"Catherine Dodson "Cay" Callahan, 78, a retired Navy lieutenant commander and World War II veteran whose duties included service as a legislative liaison officer to the U.S. Congress, died of pneumonia November 7, 1998 at Suburban Hospital, Washington.

Commander Callahan, who lived in Washington, was born to a Navy family in Nashville, TN.  She grew up on naval installations in Chongqing, China; Manila; and various U.S. cities.

She began her naval career as a member of a graduating class of WAVE Midshipmen from Smith College in 1943.  As a young communications officer, she served on the staff of Fleet Adm. Ernest J. King throughout World War II.

After her military retirement in 1961, she became special assistant to the executive director of the U.S. Catholic Conference and later executive director of the National Society of the Daughters of American Colonists.

She was a member of the Chi Omega fraternity, the National Society of Colonial Dames of America, the Daughters of the American Revolution and the Army and Navy Club.  She also was  a past president of the National Society of the Daughters of the Barons of Runnymede.

She leaves no immediate survivors." 

Malcolm and Mattie's daughter Martha Ann Callahan married Wade H. Atkinson of Fairfax Virginia. Martha died December 8, 1997 in Gaithersburg, VA.  She was a graduate of George Washington University.  She was a research and administrative assistant to Sen Andrew. Shoeppel of Kansas during the 1950's.  In addition Martha belonged to many organizations including the DAR, Colonial Dames of America, the Army and Navy Club to name a few.  

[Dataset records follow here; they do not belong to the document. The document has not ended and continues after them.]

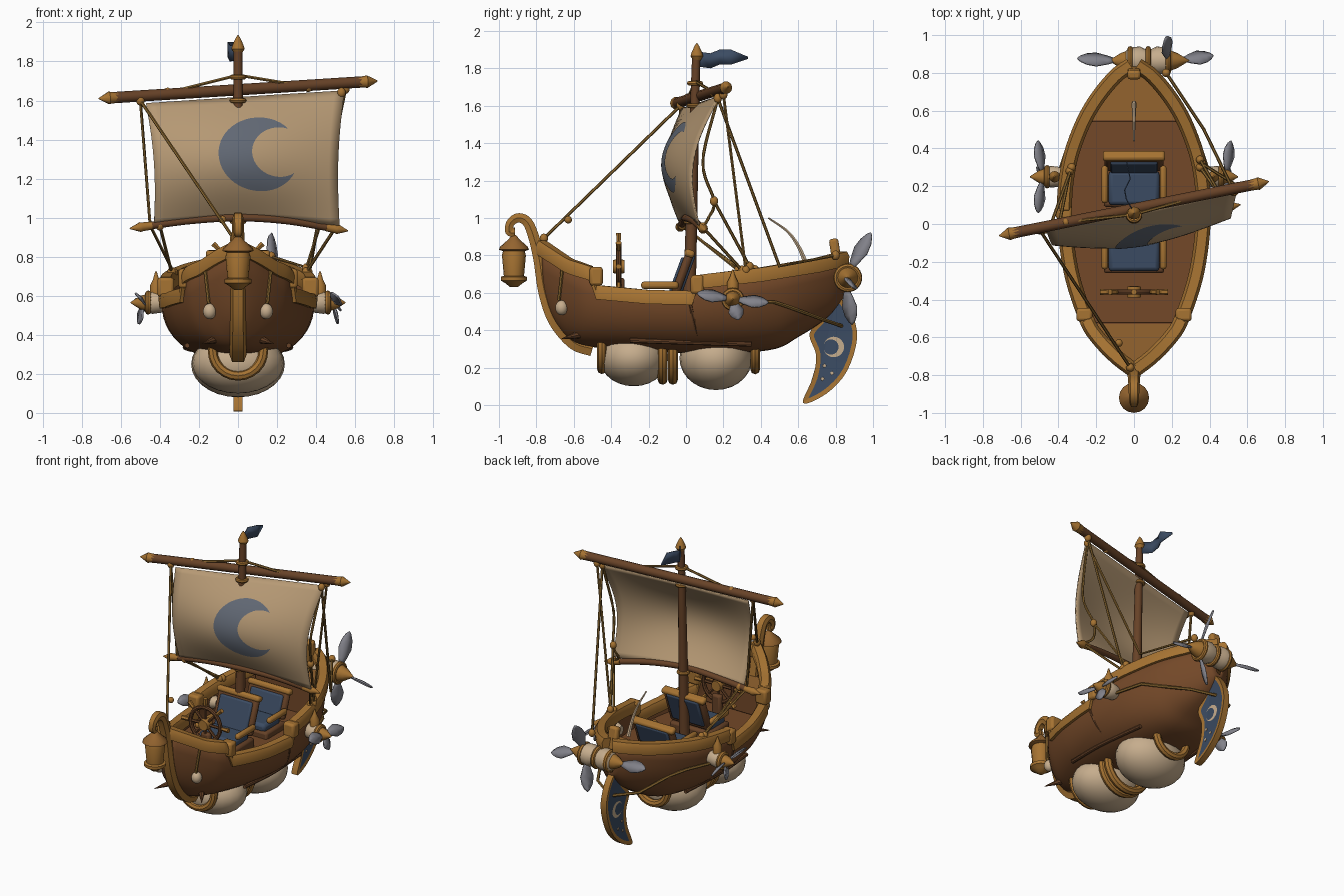
import bpy, bmesh, math
from mathutils import Vector as V

if "Cube" in bpy.data.objects:
    bpy.data.objects.remove(bpy.data.objects["Cube"])
made = []


def mat(name, hexa):
    c = [((int(hexa[i:i + 2], 16) / 255 + 0.055) / 1.055) ** 2.4 for i in (0, 2, 4)] + [1]
    m = bpy.data.materials.new(name)
    m.use_nodes = True
    m.diffuse_color = c
    b = m.node_tree.nodes["Principled BSDF"]
    b.inputs["Base Color"].default_value = c
    b.inputs["Roughness"].default_value = 0.9
    return m


hull_m, gold, wood = mat("hull brown", "734828"), mat("golden wood", "a67332"), mat("dark wood", "674227")
deck_m, sail_m, cream = mat("deck tan", "94642f"), mat("sail cloth", "b79a75"), mat("cream cloth", "c6ad8d")
blue, moon_m, steel = mat("navy blue", "3b4b62"), mat("faded blue", "636a76"), mat("blade grey", "82828a")
rope_m = mat("rope", "87652f")


def build(name, bm, *mats):
    bmesh.ops.recalc_face_normals(bm, faces=bm.faces[:])
    me = bpy.data.meshes.new(name)
    bm.to_mesh(me)
    bm.free()
    ob = bpy.data.objects.new(name, me)
    bpy.context.collection.objects.link(ob)
    for m in mats:
        me.materials.append(m)
    made.append(ob)
    return ob


def loft(name, rows, m, ring=False, caps=False):
    bm = bmesh.new()
    vs = [[bm.verts.new(p) for p in r] for r in rows]
    n = len(rows[0])
    for a, b in zip(vs, vs[1:]):
        for i in range(n if ring else n - 1):
            bm.faces.new((a[i], a[(i + 1) % n], b[(i + 1) % n], b[i]))
    if caps:
        bm.faces.new(vs[0])
        bm.faces.new(vs[-1])
    bmesh.ops.remove_doubles(bm, verts=bm.verts[:], dist=1e-5)
    return build(name, bm, m)


def thicken(ob, t):
    s = ob.modifiers.new("thickness", "SOLIDIFY")
    s.thickness, s.offset = t, 0


def smooth(pts, n=6):
    """Rounded path through the given points."""
    p = [V(q) for q in pts]
    p = [2 * p[0] - p[1]] + p + [2 * p[-1] - p[-2]]
    out = []
    for a, b, c, d in zip(p, p[1:], p[2:], p[3:]):
        for k in range(n):
            t = k / n
            out.append(b + (c - a) * t / 2 + (2 * a - 5 * b + 4 * c - d) * t * t / 2
                       + (3 * b - a - 3 * c + d) * t ** 3 / 2)
    return out + [p[-2]]


def tangent(path, i):
    return (path[min(i + 1, len(path) - 1)] - path[max(i - 1, 0)]).normalized()


def sweep(name, path, section, axis, m, scale=lambda t: 1):
    rows = []
    for i, p in enumerate(path):
        side = tangent(path, i).cross(axis).normalized()
        k = scale(i / (len(path) - 1))
        rows.append([p + (side * a + axis * b) * k for a, b in section])
    loft(name, rows, m, True, True)


def tube(name, pts, r, m, n=8, end=None):
    path = [V(p) for p in pts]
    rows = []
    for i, p in enumerate(path):
        q = tangent(path, i).to_track_quat("Z", "Y")
        k = r + ((end or r) - r) * i / (len(path) - 1)
        rows.append([p + q @ V((k * math.cos(a), k * math.sin(a), 0))
                     for a in (j * math.tau / n for j in range(n))])
    loft(name, rows, m, True, True)


def lathe(name, profile, loc, axis, m, n=16, caps=True):
    q = V(axis).to_track_quat("Z", "Y")
    rows = [[V(loc) + q @ V((r * math.cos(j * math.tau / n), r * math.sin(j * math.tau / n), h))
             for j in range(n)] for r, h in profile]
    loft(name, rows, m, True, caps)


def ring(name, loc, axis, big, r, m):
    prof = [(big + r * math.cos(a), r * math.sin(a)) for a in (j * math.tau / 8 for j in range(9))]
    lathe(name, prof, loc, axis, m, 24, False)


def ball(name, loc, size, m):
    bm = bmesh.new()
    bmesh.ops.create_uvsphere(bm, u_segments=24, v_segments=14, radius=1)
    bmesh.ops.scale(bm, vec=size, verts=bm.verts[:])
    build(name, bm, m).location = loc


def box(name, loc, size, m, tilt=0, bevel=0.015):
    bm = bmesh.new()
    bmesh.ops.create_cube(bm, size=1)
    bmesh.ops.scale(bm, vec=size, verts=bm.verts[:])
    ob = build(name, bm, m)
    ob.location, ob.rotation_euler.x = loc, tilt
    b = ob.modifiers.new("soft edges", "BEVEL")
    b.width, b.segments = bevel, 2


def blade(name, root, tip, normal, width):
    root, tip = V(root), V(tip)
    side = (tip - root).cross(V(normal)).normalized()
    rows = []
    for t, w in ((0, .25), (.2, .6), (.5, 1), (.75, .8), (.92, .4), (1, .03)):
        p = root.lerp(tip, t)
        rows.append([p - side * w * width, p + V(normal) * .01 * w, p + side * w * width])
    thicken(loft(name, rows, steel), .01)


def table(pts, curved=True):
    pts = smooth([(a, b, 0) for a, b in pts], 8 if curved else 1)

    def f(y):
        for a, b in zip(pts, pts[1:]):
            if y <= b.x:
                return a.y + (b.y - a.y) * max(0, (y - a.x) / (b.x - a.x))
        return pts[-1].y
    return f


# Hull lines along the length
width = table([(-.77, .02), (-.7, .11), (-.6, .205), (-.5, .265), (-.25, .345), (.05, .38),
               (.3, .36), (.5, .297), (.65, .217), (.78, .112), (.84, .03)])
keel = table([(-.77, .68), (-.74, .54), (-.68, .42), (-.57, .33), (-.3, .3), (.1, .28),
              (.45, .3), (.6, .37), (.75, .47), (.84, .58)])
wale = table([(-.77, .72), (-.5, .59), (-.2, .56), (.05, .56), (.4, .6), (.84, .7)])
sheer = table([(-.77, .85), (-.62, .75), (-.5, .71), (-.47, .61), (-.2, .585), (.04, .58),
               (.06, .665), (.4, .705), (.7, .755), (.84, .79)], False)
stations = [-.77 + 1.61 * i / 80 for i in range(81)]

rows = []
for y in stations:
    half = [(width(y), sheer(y))]
    for i in range(11):
        a = i * math.pi / 20
        p = .95 - .25 * min(1, max(0, (y + .7) / .4))
        half.append((width(y) * max(0, math.cos(a)) ** p, wale(y) - (wale(y) - keel(y)) * math.sin(a)))
    rows.append([V((x, y, z)) for x, z in half] + [V((-x, y, z)) for x, z in half[-2::-1]])
thicken(loft("hull", rows, hull_m), .012)

# Rail with stepped ends
section = [(-.035, -.04), (.035, -.04), (.04, .01), (.025, .035), (-.025, .035), (-.04, .01)]
for s, side in ((1, "left"), (-1, "right")):
    sweep(side + "_rail", [V((s * max(0, width(y) - .012), y, sheer(y) - .005)) for y in stations],
          section, V((0, 0, 1)), gold)
    for y in (-.48, .06):
        box(side + "_rail_step", (s * (width(y) - .01), y, sheer(y + (-.03 if y < 0 else .03)) - .025),
            (.085, .07, .1), gold)


def deck(name, y0, y1, z, m):
    ys = [y0 + (y1 - y0) * i / 16 for i in range(17)]
    loft(name, [[V((-max(.01, width(y) - .02), y, z)), V((max(.01, width(y) - .02), y, z))] for y in ys], m)


deck("floor", -.56, .6, .5, hull_m)
deck("fore_deck", -.74, -.53, .66, deck_m)
deck("aft_deck", .55, .8, .69, deck_m)
box("fore_bulkhead", (0, -.53, .58), (.44, .02, .15), hull_m, 0, .004)
box("aft_bulkhead", (0, .55, .59), (.49, .02, .19), hull_m, 0, .004)
box("stern_post", (0, .8, .81), (.07, .05, .16), gold, .15)

# Stem with curled head
stem = smooth([(0, -.5, .3), (0, -.6, .335), (0, -.7, .45), (0, -.755, .6), (0, -.785, .78), (0, -.815, .9),
               (0, -.85, .98), (0, -.9, 1.0), (0, -.94, .97), (0, -.945, .925), (0, -.915, .92)])
sweep("stem", stem, [(-.04, -.03), (-.04, .03), (0, .045), (.04, .03), (.04, -.03), (0, -.045)],
      V((1, 0, 0)), gold, lambda t: 1 - .55 * t)

# Lantern
tube("lantern_hook", [(0, -.925, .95), (0, -.925, .87)], .012, gold)
lathe("lantern_roof", [(.01, .91), (.03, .885), (.075, .845), (.08, .83), (.05, .82)], (0, -.92, 0), (0, 0, 1), deck_m)
lathe("lantern_body", [(.055, .835), (.064, .8), (.054, .69), (.07, .685), (.07, .665), (.045, .65), (.02, .63)],
      (0, -.92, 0), (0, 0, 1), gold)

# Buoyancy bags with wooden hoops
ball("front_bag", (0, -.28, .255), (.235, .185, .155), cream)
ball("rear_bag", (0, .16, .25), (.24, .195, .17), cream)
for y, z, big, r in ((-.45, .32, .13, .025), (-.125, .29, .155, .027), (-.07, .29, .155, .027), (.37, .31, .12, .026)):
    ring("bag_hoop", (0, y, z), (0, 1, 0), big, r, gold)
for s in (1, -1):
    tube("bag_collar", smooth([(s * .26, -.3, .345), (s * .27, 0, .335), (s * .24, .35, .325)]), .013, wood)

# Mast and yards
tube("mast", [(0, .015, .48), (0, .055, 1.88)], .035, wood, 12, .022)
lathe("mast_tip", [(.022, 0), (.034, .02), (.028, .04), (.012, .075), (.002, .09)], (0, .058, 1.845), (0, 0, 1), gold)
for z in (.98, 1.6, 1.72):
    ring("mast_band", (0, .03 + (z - 1) * .025, z), (0, 0, 1), .03, .013, gold)
yard = [V((-.65, -.05, 1.614)), V((.65, .212, 1.696))]
boom = smooth([(-.49, -.03, .953), (-.25, -.01, .985), (0, 0, 1.0), (.25, .04, .985), (.5, .09, .943)])
tube("yard", yard, .029, wood, 12)
tube("boom", boom, .02, wood, 10)
for path, r in ((yard, .031), (boom, .024)):
    for a, b in ((path[1], path[0]), (path[-2], path[-1])):
        lathe("spar_tip", [(r * .9, -.05), (r, 0), (r * 1.1, .01), (.003, .065)], b, b - a, gold, 10)


# Billowing sail with a crescent
def sail(u, v, off=0):
    lo = V((-.43, -.03, .965)).lerp(V((.52, .07, .96)), u)
    hi = V((-.47, -.02, 1.585)).lerp(V((.545, .18, 1.65)), u)
    p = lo.lerp(hi, v)
    p.x -= .02 * math.sin(math.pi * v) * (2 * u - 1)
    p.z += .03 * math.sin(math.pi * u) * (1 - v)
    p.y -= math.sin(math.pi * v) * (.085 + .075 * math.sin(math.pi * u)) + off
    return p


thicken(loft("sail", [[sail(i / 20, j / 20) for i in range(21)] for j in range(21)], sail_m), .008)


def crescent(t, gap, r):
    """Outer and inner edge of a unit disc cut by a disc of radius r set off by gap."""
    x = (gap * gap + 1 - r * r) / (2 * gap)
    a, b = (k + t * (math.tau - 2 * k) for k in (math.acos(x), math.acos((x - gap) / r)))
    return (math.cos(a), math.sin(a)), (gap + r * math.cos(b), r * math.sin(b))


rows = []
for i in range(41):
    o, n = crescent(i / 40, .5, .66)
    row = []
    for k in range(6):
        x, z = (o[j] + (n[j] - o[j]) * k / 5 for j in (0, 1))
        x, z = .105 + .21 * (x - .15 * z), 1.318 + .188 * (z + .1 * x)
        row.append(sail((x + .45) / .975, (z - .985) / .63, .008))
    rows.append(row)
loft("sail_crescent", rows, moon_m)

# Pennant
thicken(loft("pennant", [[V((x, y, z + .04 - k * .08)) for k in (0, 1)] for x, y, z in
        ((0, .06, 1.85), (-.04, .13, 1.84), (-.05, .18, 1.86), (-.02, .24, 1.86))]
        + [[V((-.04, .33, 1.862)), V((-.04, .33, 1.85))]], blue), .006)

# Rigging
for pts in ([(-.5, -.03, 1.6), (-.02, -.76, .89)], [(.55, .2, 1.66), (.36, .32, .72)],
            [(-.5, -.03, 1.6), (-.45, -.03, .96), (-.33, .3, .72)], [(.5, .09, .95), (.35, .3, .72)],
            [(-.36, .01, 1.64), (0, .05, 1.73), (.36, .15, 1.67)], [(.53, .17, 1.64), (.37, .5, .74), (.17, .8, .8)],
            smooth([(.53, .17, 1.64), (.5, .09, 1.3), (.46, .15, 1.09), (.44, .12, 1.0), (.5, .09, .95)]),
            [(.46, .15, 1.09), (.35, .34, .74)], [(-.4, -.02, .96), (-.34, .28, .72)]):
    tube("rigging_rope", pts, .0085, rope_m, 6)
    for p in (pts[0], pts[-1]):
        ball("rope_knot", p, (.022, .022, .026), gold)
ball("stay_knot", (-.08, -.63, .99), (.02, .02, .02), gold)

# Paired side propellers, ropes and bow lamps
for s, side in ((1, "left"), (-1, "right")):
    hub = V((s * .46, .25, .565))
    lathe(side + "_motor", [(.03, -.13), (.05, -.08), (.058, -.02), (.045, .0)], hub, (s, 0, 0), cream)
    ring(side + "_motor_band", hub, (s, 0, 0), .046, .016, gold)
    lathe(side + "_spinner", [(.045, 0), (.035, .04), (.003, .09)], hub, (s, 0, 0), gold)
    lathe(side + "_motor_cap", [(.03, 0), (.03, .06), (.015, .09), (.004, .13)], hub + V((-s * .04, 0, .03)), (0, 0, 1), gold)
    for dy, dz in ((.19, -.02), (-.19, .03), (.03, -.11)):
        blade(side + "_blade", hub + V((s * .03, dy * .15, dz * .15)), hub + V((s * .05, dy, dz)), (.75, 0, .65), .042)
    tube(side + "_hull_rope", [(s * .4, .26, .54), (s * .33, .47, .55), (s * .26, .56, .52), (s * .16, .75, .45),
                               (0, .84, .42)], .01, rope_m, 6)
    tube(side + "_hull_band", [V((s * (width(.02) + .004) * math.cos(a) ** .7, .02 + a * .05, .56 - .27 * math.sin(a)))
                               for a in (i * math.pi / 24 for i in range(11))], .009, wood, 6)
    tube(side + "_lamp_cord", [(s * .17, -.66, .74), (s * .15, -.68, .56)], .009, rope_m, 6)
    ball(side + "_bow_lamp", (s * .145, -.665, .52), (.034, .034, .04), cream)
    lathe(side + "_bow_spike", [(.025, 0), (.002, .13)], (s * .11, -.56, .38), (s * .7, -1, -.25), wood, 8)

# Stern propeller group
c = V((.08, .865, .68))
lathe("stern_motor", [(.04, -.13), (.068, -.11), (.075, -.05), (.06, -.02), (.06, .01), (.075, .04), (.068, .1), (.04, .12)],
      c, (1, 0, 0), cream)
for x in (-.1, -.005, .1):
    ring("stern_motor_band", c + V((x, 0, 0)), (1, 0, 0), .062, .015, gold)
for s in (1, -1):
    lathe("stern_spinner", [(.055, .11), (.04, .15), (.003, .21)], c, (s, 0, 0), gold)
for root, tip in (((.18, .88, .73), (.17, .99, .92)), ((.26, .87, .67), (.42, .89, .63)),
                  ((.17, .86, .62), (.14, .89, .43)), ((-.1, .865, .68), (-.3, .875, .7))):
    blade("stern_blade", root, tip, (.8, -.5, .2) if abs(tip[0]) < .2 else (.1, .6, .7), .045)
tube("stern_feather", smooth([(0, .64, .76), (0, .6, .85), (0, .54, .93), (0, .44, 1.0)]), .014, cream, 6, .005)

# Rudder: framed fin with inset panel and painted crescent
outline = smooth([(0, .8, .6), (0, .88, .5), (0, .915, .36), (0, .86, .18), (0, .75, .06), (0, .625, .01),
                  (0, .68, .15), (0, .695, .27), (0, .66, .38), (0, .73, .47), (0, .8, .6)], 4)[:-1]
bm = bmesh.new()
sides = [[bm.verts.new(p + V((x, 0, 0))) for p in outline] for x in (-.022, .022)]
panels = [bm.faces.new(r) for r in sides]
for i in range(len(outline)):
    j = (i + 1) % len(outline)
    bm.faces.new((sides[0][i], sides[0][j], sides[1][j], sides[1][i]))
bmesh.ops.recalc_face_normals(bm, faces=bm.faces[:])
bmesh.ops.inset_individual(bm, faces=panels, thickness=.024, depth=-.004)
for f in panels:
    f.material_index = 1
build("rudder", bm, gold, blue)
for x in (-.021, .021):
    loft("rudder_crescent", [[V((x, .79 - .055 * p[0], .31 + .055 * p[1])) for p in crescent(i / 24, .28, .74)]
                             for i in range(25)], cream)
    for y, z in ((.73, .14), (.78, .17), (.74, .21)):
        box("rudder_dot", (x, y, z), (.004, .016, .016), cream, .6, .001)

# Seats and steering wheel
for y, z, top in ((-.15, .56, .82), (.2, .54, .74)):
    box("seat_base", (0, y, z - .04), (.32, .22, .09), wood)
    box("seat_cushion", (0, y - .01, z + .02), (.27, .18, .06), blue, 0, .02)
    mid = (top + z) / 2
    box("seat_back", (0, y + .13, mid + .01), (.31, .045, top - z), wood, -.35, .02)
    for name, dy, dz in (("back_cushion", .105, 0), ("rear_cushion", .152, .015)):
        box(name, (0, y + dy, mid + dz), (.25, .03, top - z - .05), blue, -.35, .012)
    box("back_top", (0, y + .13 + .15 * (top - z), top - .01), (.33, .055, .04), gold, -.35)
    for s in (1, -1):
        box("armrest", (s * .155, y + .01, z + .08), (.035, .2, .04), gold)
w = V((0, -.36, .74))
ring("wheel_rim", w, (0, 1, 0), .115, .014, wood)
lathe("wheel_hub", [(.035, -.03), (.04, 0), (.035, .03)], w, (0, 1, 0), gold)
for i in range(8):
    d = V((math.cos(i * math.pi / 4), 0, math.sin(i * math.pi / 4)))
    tube("wheel_spoke", [w, w + d * .13], .01, wood, 6)
    tube("wheel_handle", [w + d * .13, w + d * .18], .012, gold, 6, .016)
box("wheel_stand", (0, -.35, .58), (.07, .045, .2), wood)

# Smooth shading with sharp edges kept
bpy.ops.object.select_all(action="DESELECT")
for ob in made:
    ob.select_set(True)
bpy.context.view_layer.objects.active = made[0]
bpy.ops.object.shade_smooth_by_angle(angle=math.radians(40))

Though the family connection has long since been forgotten the pictures of Mary Lemire Dodson that we found in Moran Place have helped bring us closer to those past connections.